Powerful Financial Modeling Tools to Validate Your Everyday Decisions

predicting the future of your business

During most of my Vistage workshops, I ask the group the following question:

Who in your business is best qualified to predict and influence the future? 

What do you think is the most common answer that I hear?

The CEO.

And I agree. I think that the CEO is best qualified to predict and influence the future, and that’s his job. (However, I am also asking CEOs to answer this question…)

What do you think is the second most common answer?

The sales manager.

I agree. The sales manager and sales team typically have the pulse of what orders will be coming in during the rest of the month or quarter.

The third most common answer is the operations team. They are the ones interfacing with the sales team about fulfilling future orders.

Do I ever hear that the CFO or lead accountant is the best qualified person to predict and influence the future?


Yet most CEOs assign control of the budget to the CFO.

If an accountant or a CFO is not the best person to predict the future, why do you make them the custodian of the budget? It’s flawed logic and you’re setting up the forecasting process to fail. (I don’t want to upset any accountants here; they should play a critically important role in this process, but it is unfair to expect them to be the custodians of the process if they are not the best qualified to predict and influence the future.)

Why do so many CEOs continue to support this flawed process?

When I ask this question, I get two answers back: One is that the forecast is about numbers, and they’re the numbers people so if they don’t do this, what will they do? The second answer is that they are the best at Excel!

Which of these answers is worse?

Both are bad; if you’ve selected the custodian of your future based on their Excel skills, you’re in trouble. (Excel skills are great for manipulating numbers that others input and influence, but not for determining key numbers based on future business events.)

And the very first mistake that most businesses make in forecasting is that the CEO assumes it’s solely about numbers and jumps into the numbers too quickly. Isn’t this why so many mid-market companies give up on forecasting altogether? When it’s never accurate, why waste the time?

As you’re reflecting on 2016 and thinking about changes you’ll make in 2017, consider revising your forecasting process.
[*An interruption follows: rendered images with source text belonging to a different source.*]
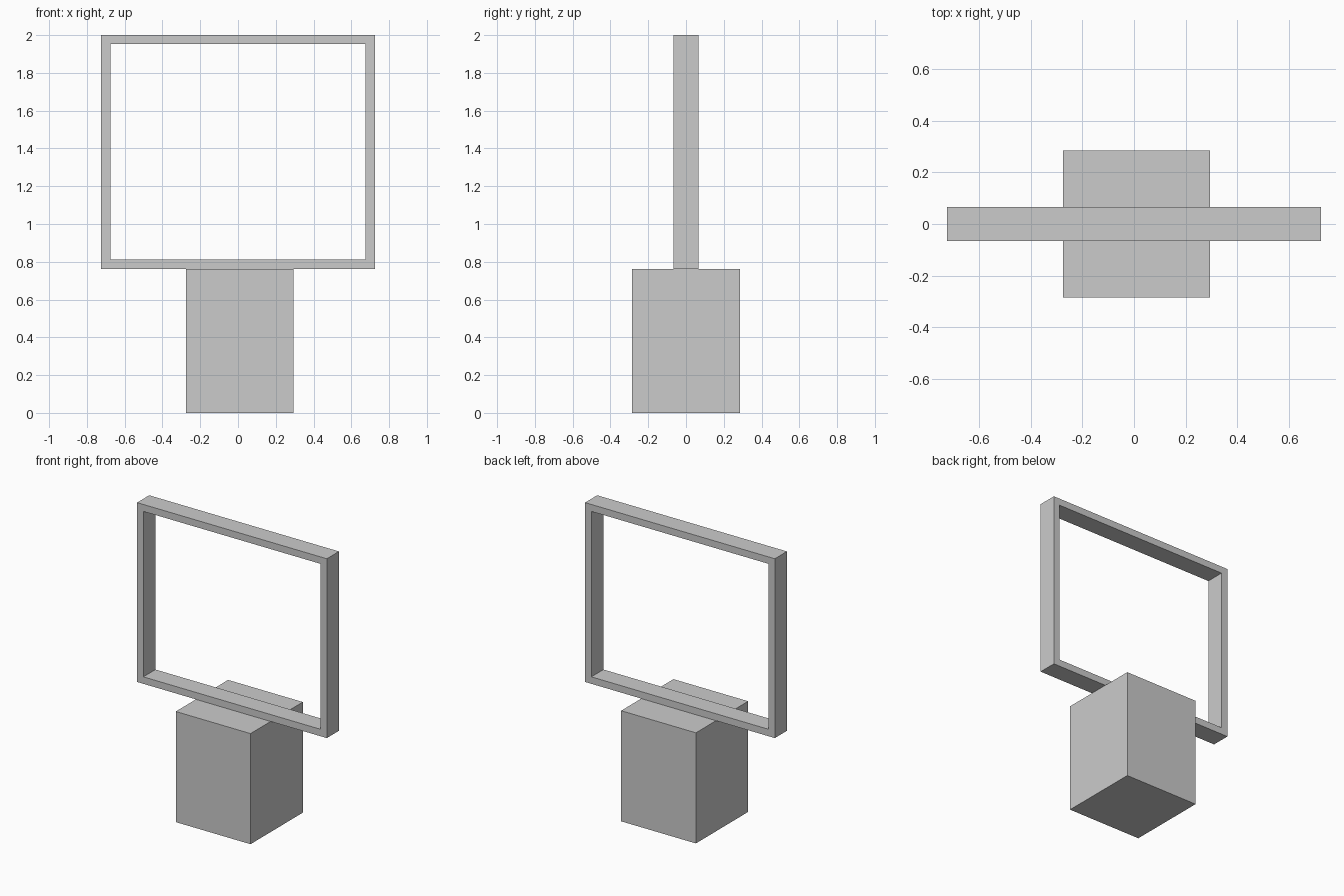
import bpy, bmesh

if "Cube" in bpy.data.objects:
    bpy.data.objects.remove(bpy.data.objects["Cube"])


def new_object(name, bm):
    bmesh.ops.recalc_face_normals(bm, faces=bm.faces[:])
    mesh = bpy.data.meshes.new(name)
    bm.to_mesh(mesh)
    bm.free()
    obj = bpy.data.objects.new(name, mesh)
    bpy.context.collection.objects.link(obj)
    return obj


def box(name, center, size):
    bm = bmesh.new()
    bmesh.ops.create_cube(bm, size=1.0)
    bmesh.ops.scale(bm, vec=size, verts=bm.verts[:])
    bmesh.ops.translate(bm, vec=center, verts=bm.verts[:])
    return new_object(name, bm)


def rectangular_frame(name, half_width, bottom, top, depth, border):
    """Closed ring in the xz plane, extruded along y."""
    bm = bmesh.new()

    def loop(inset):
        x, lo, hi = half_width - inset, bottom + inset, top - inset
        return [bm.verts.new((px, -depth / 2, pz))
                for px, pz in ((-x, lo), (x, lo), (x, hi), (-x, hi))]

    outer, inner = loop(0), loop(border)
    faces = [bm.faces.new((outer[i], outer[(i + 1) % 4],
                           inner[(i + 1) % 4], inner[i])) for i in range(4)]
    result = bmesh.ops.extrude_face_region(bm, geom=faces, use_keep_orig=True)
    moved = [v for v in result["geom"] if isinstance(v, bmesh.types.BMVert)]
    bmesh.ops.translate(bm, vec=(0, depth, 0), verts=moved)
    return new_object(name, bm)


BASE_TOP = 0.763

# Solid block base, set slightly off-centre
box("base_block", (0.01, 0, BASE_TOP / 2), (0.57, 0.57, BASE_TOP))

# Open rectangular frame resting on the base
rectangular_frame("upper_frame", 0.724, BASE_TOP, 2.0, 0.132, 0.048)
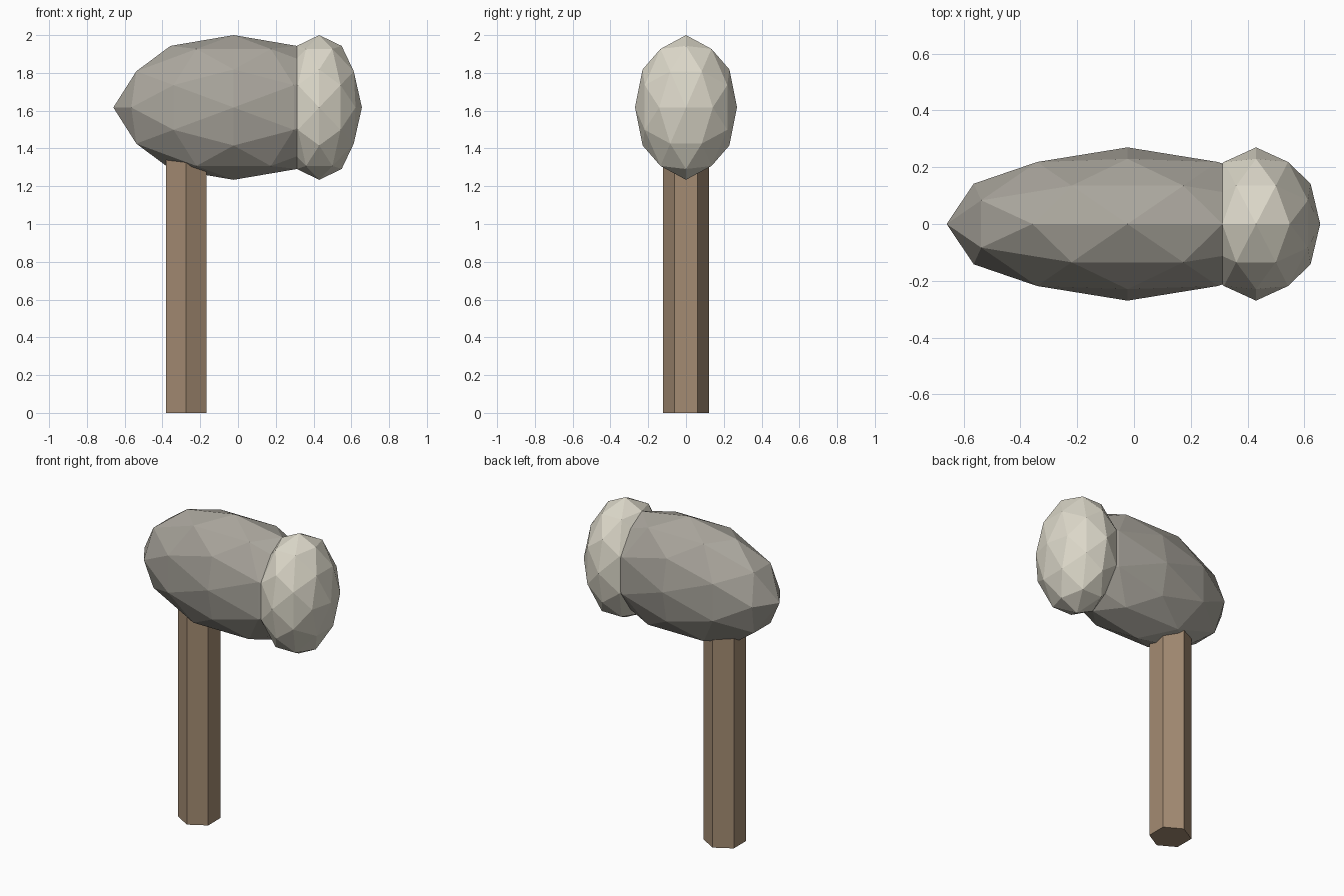
import bpy
import bmesh
from itertools import product
from mathutils import Vector

cube = bpy.data.objects.get("Cube")
if cube:
    bpy.data.objects.remove(cube, do_unlink=True)


def make_material(name, rgb):
    mat = bpy.data.materials.new(name)
    mat.use_nodes = True
    color = (*rgb, 1.0)
    mat.diffuse_color = color
    bsdf = mat.node_tree.nodes["Principled BSDF"]
    bsdf.inputs["Base Color"].default_value = color
    bsdf.inputs["Roughness"].default_value = 0.9
    return mat


def finish(name, bm, center, mat):
    bmesh.ops.recalc_face_normals(bm, faces=bm.faces)
    mesh = bpy.data.meshes.new(name)
    bm.to_mesh(mesh)
    bm.free()
    mesh.materials.append(mat)
    obj = bpy.data.objects.new(name, mesh)
    obj.location = center
    bpy.context.collection.objects.link(obj)
    return obj


def faceted_ellipsoid(name, center, radii, mat):
    """Once-subdivided icosahedron with a vertex on every axis."""
    corners = [(0.8507, 0.5257, 0), (1, 0, 0), (0.809, 0.309, 0.5)]
    points = set()
    for corner in corners:
        for shift in range(3):
            turned = corner[shift:] + corner[:shift]
            for signs in product((-1, 1), repeat=3):
                points.add(tuple(c * s for c, s in zip(turned, signs)))
    bm = bmesh.new()
    for p in sorted(points):
        bm.verts.new(p)
    bmesh.ops.convex_hull(bm, input=bm.verts)
    bmesh.ops.scale(bm, vec=Vector(radii), verts=bm.verts)
    return finish(name, bm, center, mat)


def hex_post(name, center, radius, height, mat):
    """Six-sided post with corners on the y axis."""
    bm = bmesh.new()
    bmesh.ops.create_cone(bm, cap_ends=True, segments=6, radius1=radius,
                          radius2=radius, depth=height)
    # Put a corner toward the front whichever way the primitive starts
    if max(v.co.y for v in bm.verts) < radius * 0.95:
        for v in bm.verts:
            v.co.x, v.co.y = -v.co.y, v.co.x
    return finish(name, bm, center, mat)


stone = make_material("grey stone", (0.40, 0.38, 0.335))
pale_stone = make_material("pale stone", (0.71, 0.68, 0.58))
wood = make_material("brown wood", (0.37, 0.26, 0.17))

# Head: long stone body with a pale striking face on its left end
faceted_ellipsoid("hammer_head", (-0.023, 0, 1.617), (0.637, 0.27, 0.383), stone)
faceted_ellipsoid("striking_face", (0.43, 0, 1.617), (0.226, 0.27, 0.383), pale_stone)

# Handle: runs up into the head
hex_post("handle", (-0.274, 0, 0.75), 0.123, 1.5, wood)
Here’s what I recommend to my Vistage groups and clients:

  1. Determine your core forecasting team – the people with the pulse of the future of the business
  2. Follow this monthly forecasting process
  3. Use SON communication to eliminate SILO mentality
  4. Work with your CFO or controller to input the numerical results into a 24 month rolling model

I’ve seen this process transform many CEOs’ ability to successfully predict the future of their businesses.

Merry Christmas!



Nick Setchell's Top 5 Tips to Improve Your Business

This session combines all the powerful and popular concepts of Fiscal Focus with other concepts to assist you manage your people, market, and foundation values.